Football bus scores big with McIntyre Elementary teacher, students
Sonny Amato considers himself a Steelers fanatic.
He's been cheering for the black and gold since he was a preschooler and now, at 35, he attends every home game as a season ticket holder.
So when the McIntyre Elementary School kindergarten teacher recently was named a “Sunday Night Football” Fan of the Week by NBC, he was elated.
“I thought it was great,” he said. “It was an honor to be picked.”
As one of four weekly winners, Amato was awarded prizes including the NBC Sports Group's “Sunday Night Football” bus making a visit to McIntryre Elementary — its first visit to a school.
The 304-square-foot bus is wrapped with bigger-than-life images of popular NFL players. Inside, it boasts a sofa and flat-screen TV; an Xbox game system featuring “Madden NFL 25;” a mock broadcast studio mimicking the space where Al Michaels and Cris Collinsworth call the games.
The bus is crossing the country, covering more than 17,000 miles. The vehicle will make 17 game day stops and a Thanksgiving night game stop, plus four stops at local landmarks and events in each “Sunday Night Football” host city.
Amato's 20 kindergarten students toured the bus during on Sept. 20.
“It was priceless to see the kids' faces light up when they came out and saw the NBC football bus parked where their school buses normally sit,” Amato said.
Amy Mathieu, principal at McIntryre Elementary, said the children enjoyed the experience. “Plus, it really helped build excitement for that night's North Hills football game,” she added.
“I saw a TV and some games in there,” said Hope Diller, 5.
“It was cool when my friends wore a football helmet.”
Laurie Rees is a freelance writer for Trib Total Media.
Show commenting policy
TribLive commenting policy
You are solely responsible for your comments and by using TribLive.com you agree to our Terms of Service.

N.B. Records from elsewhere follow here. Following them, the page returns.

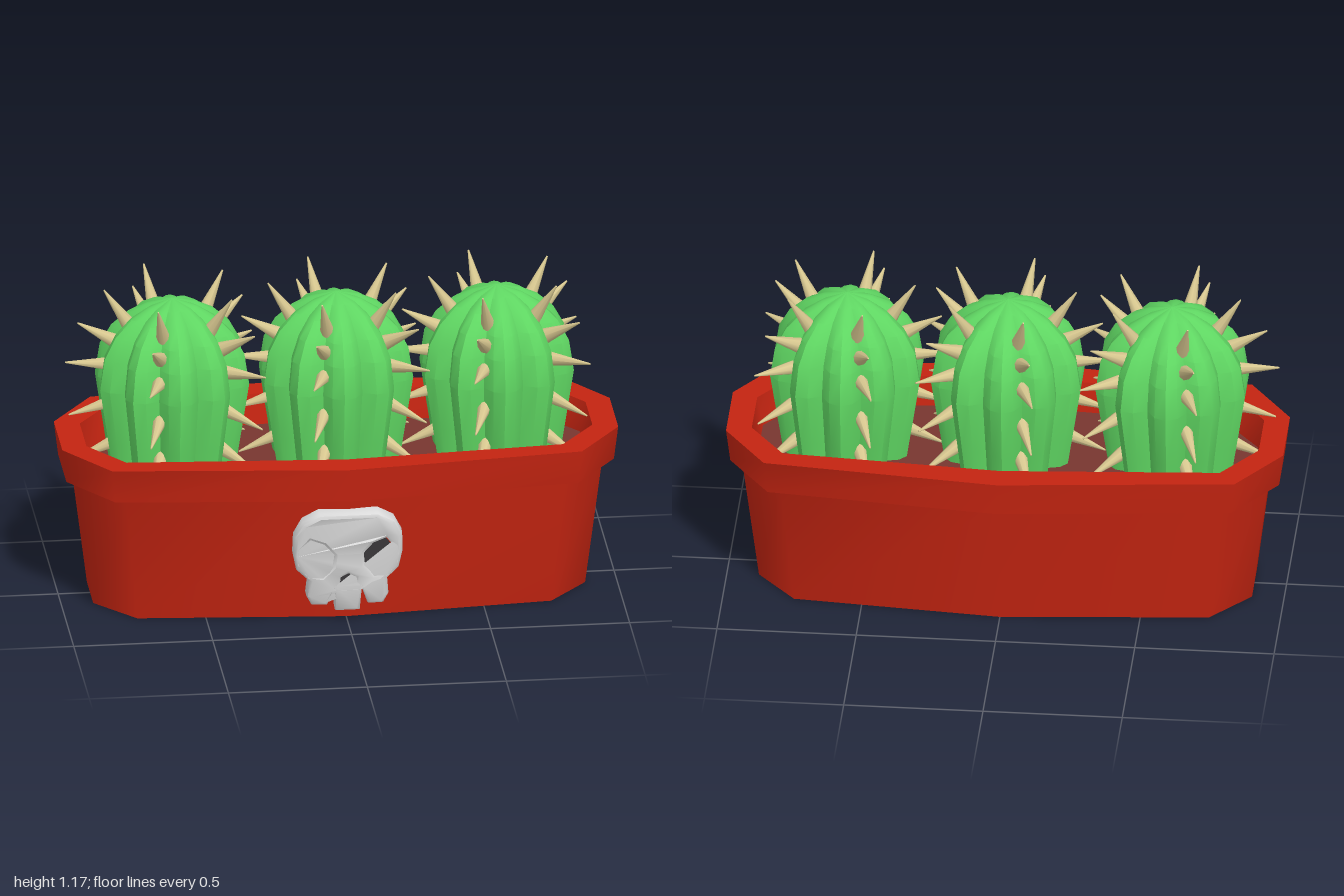
import * as THREE from 'three';
import { toCreasedNormals } from 'three/addons/utils/BufferGeometryUtils.js';

const material = (name, color, side = THREE.FrontSide) => {
  const m = new THREE.MeshStandardMaterial({ color, side });
  m.name = name;
  return m;
};

function mesh(name, geometry, mat, parent) {
  const m = new THREE.Mesh(geometry, mat);
  m.name = name;
  parent.add(m);
  return m;
}

// Joins closed rings of [x, y, z] points, listed from the bottom outside upwards.
function loft(rings, crease) {
  const n = rings[0].length;
  const index = [];
  for (let i = 0; i < rings.length - 1; i++) {
    for (let j = 0; j < n; j++) {
      const k = (j + 1) % n;
      const a = i * n + j, b = a + n, c = (i + 1) * n + k, d = i * n + k;
      index.push(a, b, d, b, c, d);
    }
  }
  const g = new THREE.BufferGeometry();
  g.setAttribute('position', new THREE.Float32BufferAttribute(rings.flat(2), 3));
  g.setIndex(index);
  return toCreasedNormals(g, crease);
}

// Ten-sided planter outline: end x, corner x, middle z, corner z, end z.
function potRing(y, xe, xc, zm, zc, ze) {
  return [[xe, y, ze], [xc, y, zc], [0, y, zm], [-xc, y, zc], [-xe, y, ze],
    [-xe, y, -ze], [-xc, y, -zc], [0, y, -zm], [xc, y, -zc], [xe, y, -ze]];
}

// Cactus body with ten rounded ribs; the grooves sit at multiples of 36 degrees.
function cactusGeometry() {
  const profile = [[0.45, 0.225], [0.61, 0.25], [0.815, 0.282], [0.93, 0.264],
    [1.005, 0.222], [1.065, 0.158], [1.1, 0.092], [1.125, 0]];
  const sides = 40;
  const rings = profile.map(([y, r]) => Array.from({ length: sides }, (_, j) => {
    const t = (j / sides) * Math.PI * 2;
    const rr = r * (0.81 + 0.19 * Math.abs(Math.sin(5 * t)));
    return [Math.cos(t) * rr, y, Math.sin(t) * rr];
  }));
  return loft(rings, 0.6);
}

// Five spines up each of five grooves: base radius, base y, tip radius, tip y.
const SPINES = [[0.15, 1.02, 0.245, 1.165], [0.2, 0.965, 0.34, 1.043],
  [0.21, 0.88, 0.385, 0.893], [0.2, 0.74, 0.372, 0.69], [0.19, 0.59, 0.35, 0.52]];

function addSpines(parent, mat) {
  const up = new THREE.Vector3(0, 1, 0);
  for (let k = 0; k < 5; k++) {
    const t = Math.PI + (k * Math.PI * 2) / 5;
    for (const [r0, y0, r1, y1] of SPINES) {
      const base = new THREE.Vector3(Math.cos(t) * r0, y0, Math.sin(t) * r0);
      const tip = new THREE.Vector3(Math.cos(t) * r1, y1, Math.sin(t) * r1);
      const dir = tip.clone().sub(base);
      const spine = mesh('spine', new THREE.CylinderGeometry(0.003, 0.028, dir.length(), 8), mat, parent);
      spine.position.copy(base).add(tip).multiplyScalar(0.5);
      spine.quaternion.setFromUnitVectors(up, dir.normalize());
    }
  }
}

const points = (list) => list.map(([x, y]) => new THREE.Vector2(x, y));
const mirrored = (list) => list.map(([x, y]) => [-x, y]).reverse();

// Skull ornament that leans with the front wall.
function buildSkull(bone, dark) {
  const skull = new THREE.Group();
  skull.name = 'skullOrnament';
  const half = [[0.045, 0.048], [0.05, 0.135], [0.072, 0.072], [0.13, 0.07], [0.148, 0.105],
    [0.142, 0.17], [0.185, 0.21], [0.197, 0.27], [0.195, 0.345], [0.165, 0.405], [0.105, 0.442]];
  const shape = new THREE.Shape(points([...half, ...mirrored(half)]));
  const eye = [[0.06, 0.235], [0.095, 0.195], [0.135, 0.2], [0.165, 0.24],
    [0.165, 0.295], [0.135, 0.335], [0.09, 0.32], [0.055, 0.28]];
  const nose = [[-0.03, 0.15], [0.03, 0.15], [0.026, 0.185], [0, 0.2], [-0.026, 0.185]];
  const sockets = [eye, mirrored(eye), nose];
  for (const s of sockets) shape.holes.push(new THREE.Path(points(s)));

  let g = new THREE.ExtrudeGeometry(shape, {
    depth: 0.038, bevelEnabled: true, bevelThickness: 0.018, bevelSize: 0.014,
    bevelOffset: -0.014, bevelSegments: 2,
  });
  // Curve the face back towards the sides and the chin.
  const p = g.attributes.position;
  for (let i = 0; i < p.count; i++) {
    const x = p.getX(i), y = p.getY(i);
    p.setZ(i, p.getZ(i) - 0.6 * x * x - 0.3 * Math.max(0, 0.16 - y) ** 2);
  }
  g = toCreasedNormals(g, 0.7);
  mesh('skullFace', g, bone, skull);
  for (const s of sockets) {
    const plate = mesh(s === nose ? 'noseSocket' : 'eyeSocket',
      new THREE.ShapeGeometry(new THREE.Shape(points(s))), dark, skull);
    plate.position.z = s === nose ? 0.04 : 0.034;
  }
  skull.rotation.x = Math.atan(0.134);
  skull.position.set(0, 0, 0.322);
  return skull;
}

export function createModel() {
  const red = material('redGlaze', 0xc42411);
  const soil = material('brownSoil', 0x783630);
  const green = material('cactusGreen', 0x5fd662);
  const straw = material('strawSpine', 0xd8c890);
  const bone = material('paleBone', 0xdadada);
  const dark = material('darkSocket', 0x3c3a3c, THREE.DoubleSide);

  const model = new THREE.Group();
  model.name = 'cactusPlanter';

  // Planter: base, sloping wall, overhanging rim and inner wall
  mesh('planter', loft([
    potRing(0, 0, 0, 0, 0, 0),
    potRing(0, 0.885, 0.745, 0.325, 0.262, 0.1),
    potRing(0.485, 0.945, 0.79, 0.39, 0.305, 0.12),
    potRing(0.485, 0.985, 0.832, 0.43, 0.346, 0.132),
    potRing(0.61, 1, 0.845, 0.44, 0.356, 0.137),
    potRing(0.61, 0.91, 0.785, 0.337, 0.28, 0.108),
    potRing(0.48, 0.885, 0.76, 0.31, 0.258, 0.1),
  ], 1.0), red, model);

  // Soil filling
  mesh('soil', loft([
    potRing(0.5, 0.89, 0.765, 0.315, 0.262, 0.101),
    potRing(0.5, 0, 0, 0, 0, 0),
  ], 0.5), soil, model);

  // Three cacti in a row
  const body = cactusGeometry();
  for (const x of [-0.59, 0, 0.578]) {
    const cactus = new THREE.Group();
    cactus.name = 'cactus';
    mesh('cactusBody', body, green, cactus);
    addSpines(cactus, straw);
    cactus.position.x = x;
    model.add(cactus);
  }

  model.add(buildSkull(bone, dark));
  return model;
}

We moderate comments. Our goal is to provide substantive commentary for a general readership. By screening submissions, we provide a space where readers can share intelligent and informed commentary that enhances the quality of our news and information.
While most comments will be posted if they are on-topic and not abusive, moderating decisions are subjective. We will make them as carefully and consistently as we can. Because of the volume of reader comments, we cannot review individual moderation decisions with readers.
We value thoughtful comments representing a range of views that make their point quickly and politely. We make an effort to protect discussions from repeated comments either by the same reader or different readers.
We follow the same standards for taste as the daily newspaper. A few things we won't tolerate: personal attacks, obscenity, vulgarity, profanity (including expletives and letters followed by dashes), commercial promotion, impersonations, incoherence, proselytizing and SHOUTING. Don't include URLs to Web sites.
We do not edit comments. They are either approved or deleted. We reserve the right to edit a comment that is quoted or excerpted in an article. In this case, we may fix spelling and punctuation.
We welcome strong opinions and criticism of our work, but we don't want comments to become bogged down with discussions of our policies and we will moderate accordingly.
We appreciate it when readers and people quoted in articles or blog posts point out errors of fact or emphasis and will investigate all assertions. But these suggestions should be sent via e-mail. To avoid distracting other readers, we won't publish comments that suggest a correction. Instead, corrections will be made in a blog post or in an article.
- Photo Gallery: Johnny Appleseed Day at Highcliff Elementary
- Millvale’s recent hire aims to bring sustainability to job
- North Hills Community Outreach program helps those thrust into positions of need
- Photo Gallery: Cookie-decorating class at the Northland Public Library
- Northern Tier Regional Library in Richland to host authors
- Depreciation Lands Museum in Hampton to offer spooky lantern-lit tours